On 8 October 2021, 136 countries and jurisdictions, including all OECD and G20 countries and all EU Member States, agreed to the final framework for a Two-Pillar Solution to Address the Tax Challenges Arising from the Digitalisation of the Economy. Pillar One ensures that large multinational enterprises (MNEs) will pay tax where their customers and users are located; Pillar Two introduces a global minimum tax rate of 15%. The new rules are intended to become applicable in 2023 and constitute a fundamental evolution of the international tax framework for corporates that has prevailed for more than a hundred years.
Article by Christian Daws published by ABBL
Pending the release of the technical implementation package in the coming months, we anticipate further contacts with the Luxembourg Ministry of Finance to secure an appropriate treatment of regulated financial services taking into consideration specialised regulated activities of the Luxembourg financial centre. We shall also continue to participate in further engagement at EU level and with the Luxembourg authorities through the EBF and UEL to secure an effective coordination of these rules at EU level and mitigate their impact on corporates operating in Luxembourg.
Pillar One is designed to re-allocate some taxing rights over the largest Multinational Enterprises (MNEs) from their home countries to the markets where they have business activities and earn profits, regardless of whether they have a physical presence there. For MNEs with a global turnover above EUR 20 billion and profitability above 10%, taxing rights over 25% of profit above the 10% threshold will be re-allocated to market jurisdictions. Participating countries will be required to remove all Digital Services taxes and similar measures and not to adopt such measures in the future.
Pillar One rules will not apply to Regulated Financial Services, on the basis that its business models and applicable regulations ensure financial institutions have a taxable nexus where they serve their customers.
Pillar Two introduces a global minimum corporate tax rate set at 15%. This is achieved by introducing:
–Two interlocking domestic rules (the Global anti-Base Erosion Rules, or GloBE rules) applicable to MNEs with a global turnover of EUR 750 million (which countries are free to apply to other MNEs headquartered in their jurisdiction too):
-an Income Inclusion Rule (IIR) which tops up tax on a parent entity in respect of low taxed income of a constituent entity, using an effective tax rate test calculated on a jurisdictional basis based on common rules; and
-an Undertaxed Payment Rule (UTPR) which denies deductions to the extent low tax income of a constituent entity is not subject to tax under an IIR; and

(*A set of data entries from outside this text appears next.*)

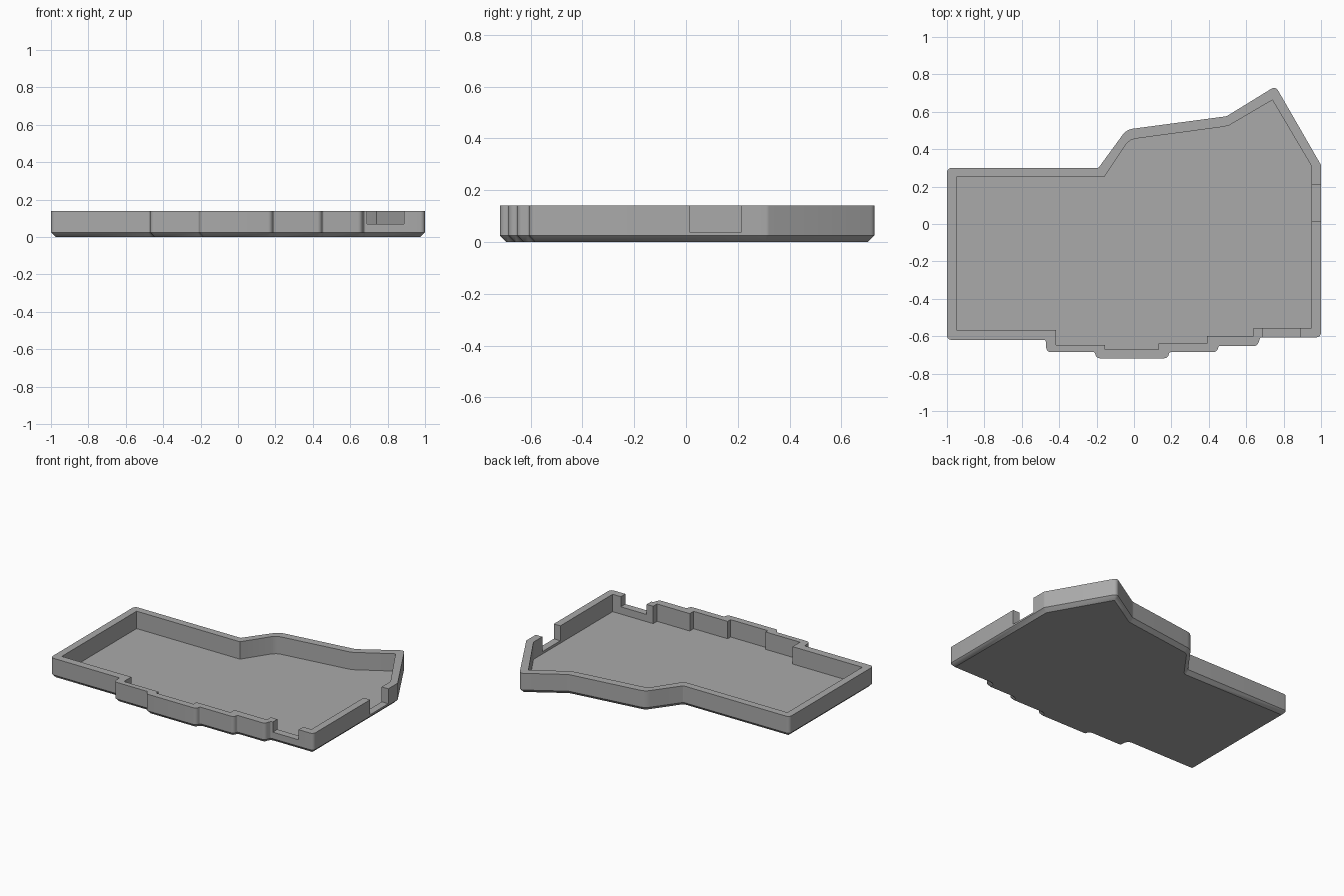
import bpy, bmesh, math
from mathutils import Vector

if "Cube" in bpy.data.objects:
    bpy.data.objects.remove(bpy.data.objects["Cube"])

HEIGHT, CHAMFER, FLOOR = 0.14, 0.025, 0.02

grey = bpy.data.materials.new("grey plastic")
grey.diffuse_color = (0.40, 0.40, 0.40, 1)
grey.use_nodes = True
grey.node_tree.nodes["Principled BSDF"].inputs["Base Color"].default_value = grey.diffuse_color


def rounded(corners, inset=0.0, steps=5):
    """Counter-clockwise outline with filleted corners (x, y, radius), moved inwards by inset."""
    out = []
    n = len(corners)
    for i, (x, y, r) in enumerate(corners):
        p = Vector((x, y))
        a = (p - Vector(corners[i - 1][:2])).normalized()
        b = (Vector(corners[(i + 1) % n][:2]) - p).normalized()
        turn = math.atan2(a.x * b.y - a.y * b.x, a.dot(b))
        side = 1 if turn > 0 else -1
        inward = Vector((-a.y, a.x))
        centre = p - a * (r * math.tan(abs(turn) / 2)) + inward * (side * r)
        start = math.atan2(-inward.y, -inward.x)
        for k in range(steps + 1):
            t = start + turn * k / steps
            out.append(centre + Vector((math.cos(t), math.sin(t))) * (side * r - inset))
    return out


def loft(name, layers):
    """Closed solid through equal-length outlines given as (points, z)."""
    bm = bmesh.new()
    rings = [[bm.verts.new((p[0], p[1], z)) for p in pts] for pts, z in layers]
    n = len(rings[0])
    for low, high in zip(rings, rings[1:]):
        for i in range(n):
            j = (i + 1) % n
            bm.faces.new((low[i], low[j], high[j], high[i]))
    bm.faces.new(rings[0][::-1])
    bm.faces.new(rings[-1])
    bmesh.ops.remove_doubles(bm, verts=bm.verts, dist=0.0003)
    bmesh.ops.recalc_face_normals(bm, faces=bm.faces)
    mesh = bpy.data.meshes.new(name)
    bm.to_mesh(mesh)
    bm.free()
    mesh.materials.append(grey)
    obj = bpy.data.objects.new(name, mesh)
    bpy.context.collection.objects.link(obj)
    return obj


def box(name, x0, x1, y0, y1, z0, z1):
    pts = [(x0, y0), (x1, y0), (x1, y1), (x0, y1)]
    return loft(name, [(pts, z0), (pts, z1)])


# Outer outline: stepped front edge, then the angled back edge
V, C = 0.025, 0.01          # convex and concave corner radii
outer = [
    (-1, -0.62, V), (-0.472, -0.62, C), (-0.468, -0.685, V),
    (-0.21, -0.685, C), (-0.20, -0.718, V), (0.18, -0.718, V),
    (0.19, -0.685, C), (0.445, -0.685, V), (0.452, -0.652, C),
    (0.66, -0.652, V), (0.675, -0.606, C), (1, -0.606, V),
    (1, 0.315, V), (0.757, 0.737, V), (0.495, 0.576, 0.05),
    (-0.04, 0.505, 0.08), (-0.19, 0.30, C), (-1, 0.30, V),
]
# Inner outline of the tray pocket
inner = [
    (-0.95, -0.567), (-0.418, -0.567), (-0.418, -0.648), (-0.155, -0.648),
    (-0.155, -0.672), (0.13, -0.672), (0.13, -0.64), (0.39, -0.64),
    (0.39, -0.598), (0.64, -0.598), (0.64, -0.556), (0.95, -0.556),
    (0.95, 0.308), (0.74, 0.663), (0.508, 0.527), (0.48, 0.52),
    (0.005, 0.456), (-0.018, 0.448), (-0.04, 0.43), (-0.16, 0.25), (-0.95, 0.25),
]

case = loft("case_tray", [(rounded(outer, CHAMFER), 0),
                          (rounded(outer), CHAMFER),
                          (rounded(outer), HEIGHT)])

# Pocket and the two port openings
cutters = [
    loft("pocket_cutter", [(inner, FLOOR), (inner, 0.3)]),
    box("side_port_cutter", 0.93, 1.1, 0.015, 0.212, 0.037, 0.3),
    box("front_port_cutter", 0.69, 0.888, -0.75, -0.53, 0.07, 0.3),
]
bpy.context.view_layer.objects.active = case
for cutter in cutters:
    mod = case.modifiers.new("cut", 'BOOLEAN')
    mod.operation, mod.solver, mod.object = 'DIFFERENCE', 'EXACT', cutter
    bpy.ops.object.modifier_apply(modifier=mod.name)
    bpy.data.objects.remove(cutter)

# Smooth only the small rounded corners
bpy.ops.object.select_all(action='DESELECT')
case.select_set(True)
bpy.ops.object.shade_smooth_by_angle(angle=math.radians(30))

–A treaty-based rule, the Subject-To-Tax Rule (STTR), allowing source jurisdictions to impose limited source taxation to certain related party payments subject to tax below a minimum rate of 9%.
The GloBE rules will provide for a formulaic substance carve-out that will exclude an amount of income calculated as a proportion of the carrying value of tangible assets and of payroll. There will also be further exclusions and safe harbours to avoid compliance and administrative costs.
For the rules to come into effect in 2023 (and UTPR in 2024), model GloBE rules and a STTR model treaty provision will be developed by the end of November 2021; a Pillar One Multilateral Convention (MLC) will be open for signature in 2022; and a multilateral instrument (MLI) will be developed by mid-2022 to facilitate the implementation of the STTR in bilateral treaties.
Participating countries will also need to make changes to their domestic laws in 2022. The EU plans a Directive to be implemented by EU Member states with respect to Pillar One and another with respect to Pillar Two.
–Statement by OECD on a Two-Pillar Solution to Address the Tax Challenges Arising from the Digitalisation of the Economy and Detailed Implementation Plan.
–Press release by OECD: International community strikes a ground-breaking tax deal for the digital age.
–Highlights brochure by OECD: Two-Pillar Solution to Address the Tax Challenges Arising from the Digitalisation of the Economy.
Publié le 25 octobre 2021